I have many things I’d rather be doing, but I consider standing up to bullies a noble cause. If you don’t think holding up effeminate males to exposure and ridicule is bullying behaviour, I’m not sure I can convince you. Maybe you need to speak directly to some of the young people whose lives are miserable because they’re bullied daily because, through no choice of their own, they don’t look or sound masculine enough.
A naive part of me hoped this youth pastor would come down a notch or two, think twice about what he was saying and start to show some sensitivity to these issues — real issues for millions of kids every day. His bizarre reply, however, seemed to pit bullying against pampering:
Maybe you should speak to the young boys who wish they had someone to help them be manly. You dont need to reply. You have no chance of convincing me that we need to pamper young boys.

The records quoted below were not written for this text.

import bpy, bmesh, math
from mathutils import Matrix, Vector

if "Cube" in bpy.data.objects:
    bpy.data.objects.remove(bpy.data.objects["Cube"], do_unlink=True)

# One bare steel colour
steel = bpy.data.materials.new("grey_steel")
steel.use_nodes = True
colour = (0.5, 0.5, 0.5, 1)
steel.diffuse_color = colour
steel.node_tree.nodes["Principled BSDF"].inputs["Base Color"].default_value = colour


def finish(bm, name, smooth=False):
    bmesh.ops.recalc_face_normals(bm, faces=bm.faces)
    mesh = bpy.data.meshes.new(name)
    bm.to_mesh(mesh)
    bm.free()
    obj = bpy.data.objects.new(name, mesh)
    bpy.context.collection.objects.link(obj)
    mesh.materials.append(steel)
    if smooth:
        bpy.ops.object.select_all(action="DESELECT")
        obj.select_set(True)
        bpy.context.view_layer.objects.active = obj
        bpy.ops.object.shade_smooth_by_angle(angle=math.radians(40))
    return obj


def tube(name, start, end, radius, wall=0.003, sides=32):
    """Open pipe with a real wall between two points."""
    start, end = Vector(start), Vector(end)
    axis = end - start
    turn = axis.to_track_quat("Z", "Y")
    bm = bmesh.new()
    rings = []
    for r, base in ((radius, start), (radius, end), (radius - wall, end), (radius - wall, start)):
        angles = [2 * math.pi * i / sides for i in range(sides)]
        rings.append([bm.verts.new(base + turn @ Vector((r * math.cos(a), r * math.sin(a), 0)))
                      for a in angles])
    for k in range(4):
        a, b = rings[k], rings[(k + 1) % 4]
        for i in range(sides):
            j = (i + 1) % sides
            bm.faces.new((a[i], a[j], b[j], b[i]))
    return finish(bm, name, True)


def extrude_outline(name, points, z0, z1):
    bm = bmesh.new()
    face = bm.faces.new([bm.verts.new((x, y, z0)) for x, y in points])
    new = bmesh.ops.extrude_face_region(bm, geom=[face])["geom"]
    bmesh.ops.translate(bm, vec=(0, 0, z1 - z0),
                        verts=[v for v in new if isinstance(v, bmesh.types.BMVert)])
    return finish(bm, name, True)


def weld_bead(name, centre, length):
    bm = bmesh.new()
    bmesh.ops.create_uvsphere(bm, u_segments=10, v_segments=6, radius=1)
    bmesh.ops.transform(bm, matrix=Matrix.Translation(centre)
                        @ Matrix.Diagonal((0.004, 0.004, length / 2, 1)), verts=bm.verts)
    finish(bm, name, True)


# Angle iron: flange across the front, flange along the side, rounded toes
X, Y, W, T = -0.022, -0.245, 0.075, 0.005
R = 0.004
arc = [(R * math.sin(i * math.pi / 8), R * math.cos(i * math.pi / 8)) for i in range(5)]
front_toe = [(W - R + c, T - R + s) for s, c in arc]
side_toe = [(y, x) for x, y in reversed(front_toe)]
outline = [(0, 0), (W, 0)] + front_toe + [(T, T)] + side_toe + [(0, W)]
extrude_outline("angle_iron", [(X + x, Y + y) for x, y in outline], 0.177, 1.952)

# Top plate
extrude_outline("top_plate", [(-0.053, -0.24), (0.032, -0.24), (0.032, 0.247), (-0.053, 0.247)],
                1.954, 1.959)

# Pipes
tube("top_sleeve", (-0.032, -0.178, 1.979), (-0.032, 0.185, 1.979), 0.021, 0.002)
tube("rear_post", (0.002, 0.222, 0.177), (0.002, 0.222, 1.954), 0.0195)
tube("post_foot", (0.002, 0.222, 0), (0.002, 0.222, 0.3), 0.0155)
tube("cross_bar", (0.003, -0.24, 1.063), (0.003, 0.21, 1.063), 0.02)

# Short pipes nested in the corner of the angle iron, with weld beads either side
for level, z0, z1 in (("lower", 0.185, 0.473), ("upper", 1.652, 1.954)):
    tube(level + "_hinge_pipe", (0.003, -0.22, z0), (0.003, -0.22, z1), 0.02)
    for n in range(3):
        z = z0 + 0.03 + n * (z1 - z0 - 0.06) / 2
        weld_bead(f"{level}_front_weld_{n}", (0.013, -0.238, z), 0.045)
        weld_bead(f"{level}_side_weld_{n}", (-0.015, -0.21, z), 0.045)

I did reply. I told him the exchange had been illuminating and I intended to publish it. He laughed it off:
Oh no! If you publish our conversation the 14 people who read your website will know I disagree with you.
I’m not laughing. In fact, I’m fearful for the kind of men, gay or straight, who suffer humiliation and distress in churches like these because of the hostile atmosphere created by such brashly declared stereotypical notions of masculinity.
So here it is, for the record: evidence that there are pastors out there who think and talk exactly like Driscoll; pastors engaged in youth outreach who defend Driscoll and consider criticizing him on the same level as publicly rounding up your disciples for a gossip session about “the most effeminate anatomically male worship leaders you’ve personally witnessed.”
So, the hat-tip. H/T: Pastor Daniel Beckworth, who ended our exchange last night by sending me the link to the Driscoll article:
Read that homeboy and have a good night.
John H points out that Daniel’s trolling comment echoed Mark Driscoll’s own words from 2006, when he ended a homophobic rant against Brian McLaren with the words “In conclusion, this is all just gay.”
Driscoll was forced to apologize for the ugly diatribe — there’s a pattern here — which was both dismissive and derisive of gays and lesbians:
Well, it seems that Brian McLaren and the Emergent crowd are emerging into homo-evangelicals. … I am myself a devoted heterosexual male lesbian who has been in a monogamous marriage with my high school sweetheart since I was 21 and personally know the pain of being a marginalized sexual minority as a male lesbian.
Driscoll legitimates “homo” and “gay” as terms of derision, and somewhere along the line, among the legions of loyal fans Driscoll has a lot of influence over, a youth pastor does the same. The similarity may or may not have been deliberate — but the behavior pattern is unmistakeable.
Daniel has emailed me with an apology, which it seems he has shared with a number of people this affects. In it he acknowledged that “many young people struggle with acceptance and face the terrors of bullying on a daily basis and it is not my desire to offend those young men or add to their struggles.” He ap0logized to me, his church, YFC and young people who have been bullied. He added that he’s realized his words “can have deep consequences and I can very easily belittle young men whose struggles I know nothing of.”
You never really know when people make mistakes so publicly like this how genuine their apologies are, but if all this has made Daniel even a fraction more sensitive to the issues involved here, and if that is reflected even in some small way in his youth ministry, so much the better.